Built by the Housing and Urban Development Company (HUDC) as it was in a period of transition in the mid-1980s, Eunosville differed from the HUDC developed estates that were built before it. Laid out – quite intentionally as part of a larger HDB development, the estate took on an appearance that made it a lot less exclusive as compared to the HUDC estates of the decade that preceded it.

Eunosville.

Among the last HUDC estates to be erected, it was privatised in 2011 with a view to a collective (or en-bloc) sale. The sale eventually went through in June 2017 for a price of S$765.78 million. The estate was vacated in August 2018 and has since been demolished for the Parc Esta condo development that is expected to be completed in 3 years time.

The divide. An amenity shared prior to its privatisation with the HDB side of the estate, split right down the middle.


The HUDC Scheme

The HUDC scheme was initiated in 1974. Its aims were to offer publicly developed housing to what may have been thought of as a sandwich class of middle-income wage earners who were not eligible for public housing and found private property out of reach. Among the first estates built were Farrer Court in 1976, Laguna Park, the first phase of Braddell View (1977) and Lakeview – all in 1977.
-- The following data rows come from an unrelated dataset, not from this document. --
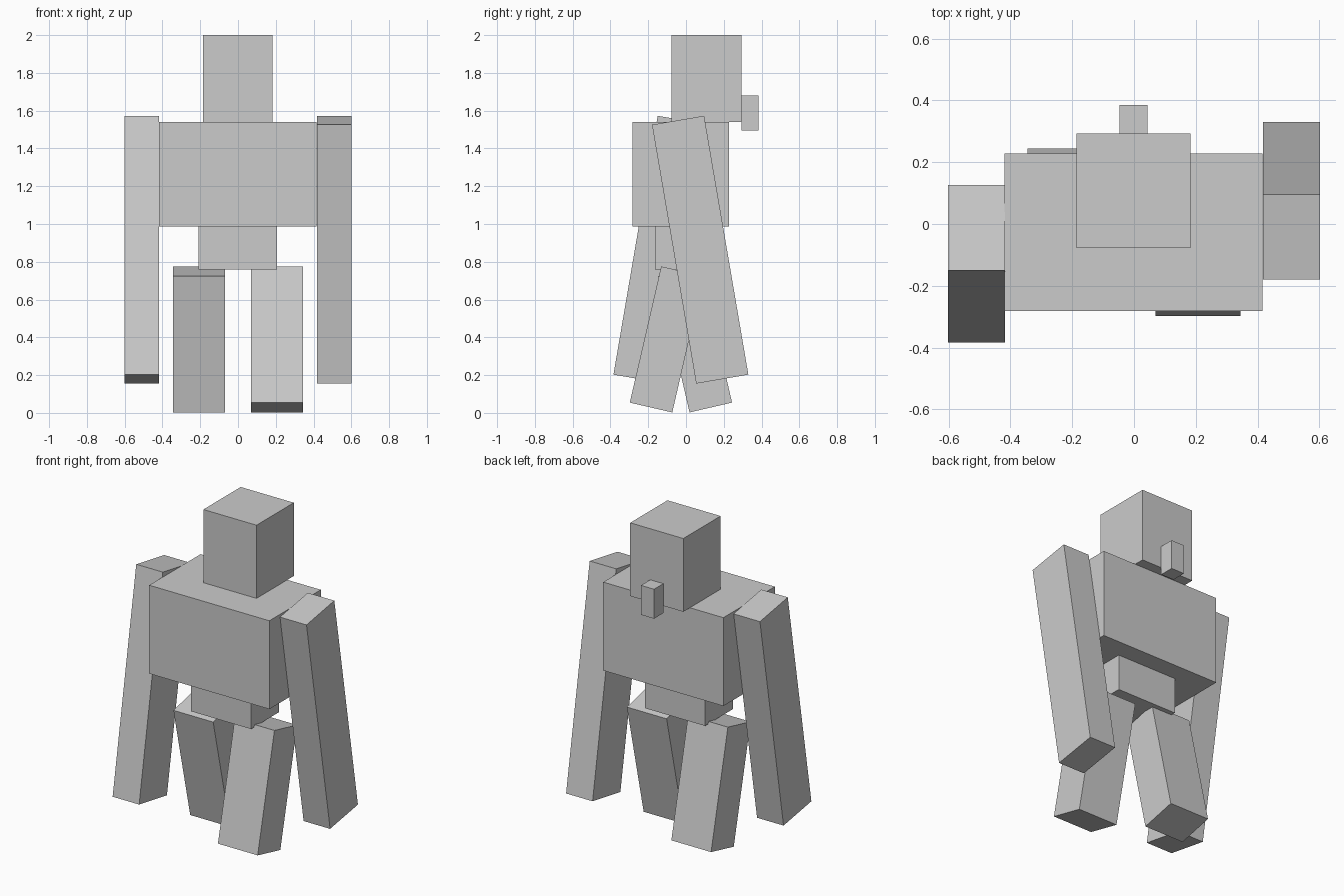
import bpy
from math import radians

if "Cube" in bpy.data.objects:
    bpy.data.objects.remove(bpy.data.objects["Cube"], do_unlink=True)

GREY = (0.6, 0.6, 0.6, 1.0)
grey = bpy.data.materials.new("plain grey")
grey.use_nodes = True
grey.diffuse_color = GREY
grey.node_tree.nodes["Principled BSDF"].inputs["Base Color"].default_value = GREY


def block(name, center, size, swing=0):
    """Box of the given size, swung about the x axis by degrees."""
    bpy.ops.mesh.primitive_cube_add(size=1, location=center, rotation=(radians(swing), 0, 0))
    ob = bpy.context.object
    ob.name = name
    ob.scale = size
    ob.data.materials.append(grey)
    return ob


# Body
block("torso", (-0.002, -0.027, 1.263), (0.835, 0.51, 0.555))
block("pelvis", (-0.002, -0.027, 0.873), (0.416, 0.276, 0.226))

# Head, with the small block on its rear face
block("head", (-0.002, 0.108, 1.77), (0.369, 0.37, 0.46))
block("head_knob", (-0.002, 0.339, 1.587), (0.091, 0.092, 0.185))

# Limbs swing in opposite directions on each side
for side, s in (("left", 1), ("right", -1)):
    block(side + "_arm", (s * 0.51, -0.027 + s * 0.102, 0.864), (0.184, 0.28, 1.39), s * 9.7)
    block(side + "_leg", (s * 0.207, -0.027 - s * 0.075, 0.389), (0.276, 0.231, 0.74), -s * 13)
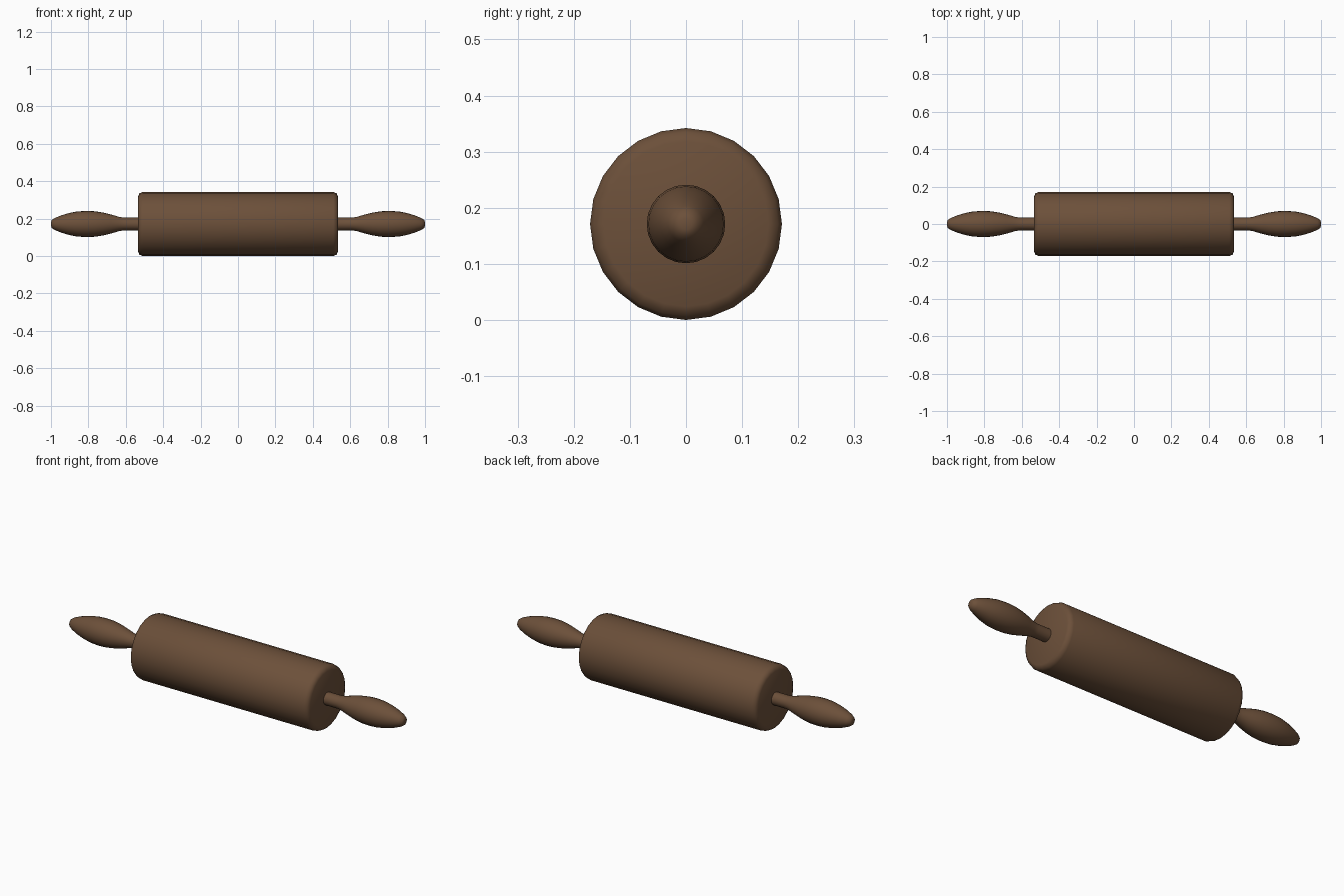
import bpy, bmesh
from math import radians, pi, sin, cos

if "Cube" in bpy.data.objects:
    bpy.data.objects.remove(bpy.data.objects["Cube"])

CZ = 0.171

wood = bpy.data.materials.new("brown_wood")
wood.diffuse_color = (0.15, 0.08, 0.042, 1)
wood.use_nodes = True
wood.node_tree.nodes["Principled BSDF"].inputs["Base Color"].default_value = wood.diffuse_color


def turned(name, profile, sides, angle):
    """Turn a list of (x, radius) points around the long axis, with closed ends."""
    bm = bmesh.new()
    rings = [[bm.verts.new((x, r * sin(2 * pi * i / sides), r * cos(2 * pi * i / sides)))
              for i in range(sides)] for x, r in profile]
    for a, b in zip(rings, rings[1:]):
        for i in range(sides):
            j = (i + 1) % sides
            bm.faces.new((a[i], a[j], b[j], b[i]))
    bm.faces.new(rings[0])
    bm.faces.new(rings[-1])
    bmesh.ops.recalc_face_normals(bm, faces=bm.faces)
    mesh = bpy.data.meshes.new(name)
    bm.to_mesh(mesh)
    bm.free()
    mesh.materials.append(wood)
    obj = bpy.data.objects.new(name, mesh)
    obj.location.z = CZ
    bpy.context.collection.objects.link(obj)
    bpy.ops.object.select_all(action='DESELECT')
    obj.select_set(True)
    bpy.context.view_layer.objects.active = obj
    bpy.ops.object.shade_smooth_by_angle(angle=radians(angle))
    return obj


# Roller with chamfered rims
half = [(0.51, 0.171), (0.527, 0.164), (0.535, 0.147)]
turned("roller", [(-x, r) for x, r in reversed(half)] + half, 24, 50)

# Handles: thin neck swelling into a rounded grip
grip = [(0.52, 0.034), (0.61, 0.034), (0.635, 0.038), (0.68, 0.051), (0.72, 0.061),
        (0.765, 0.068), (0.81, 0.07), (0.86, 0.067), (0.905, 0.058), (0.945, 0.046),
        (0.98, 0.032), (0.996, 0.021), (1.0, 0.010)]
for side, name in ((-1, "left_handle"), (1, "right_handle")):
    turned(name, [(side * x, r) for x, r in grip], 24, 60)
A shift in thinking, which saw a move to locate HUDC developments in areas of public housing rather than in private estates in the mid-1980s, saw estates such Eunosville being built before the HUDC programme was stopped altogether in 1987. The mid-1990s brought about the privatisation programme, which also saw all but one of the former HUDC estates go en-bloc. The last, Braddell View, relaunch a bid to go en-bloc in August this year.

Eunosville making its exit.


Discarding Eunosville – and seemingly, just about everything else …


Final Days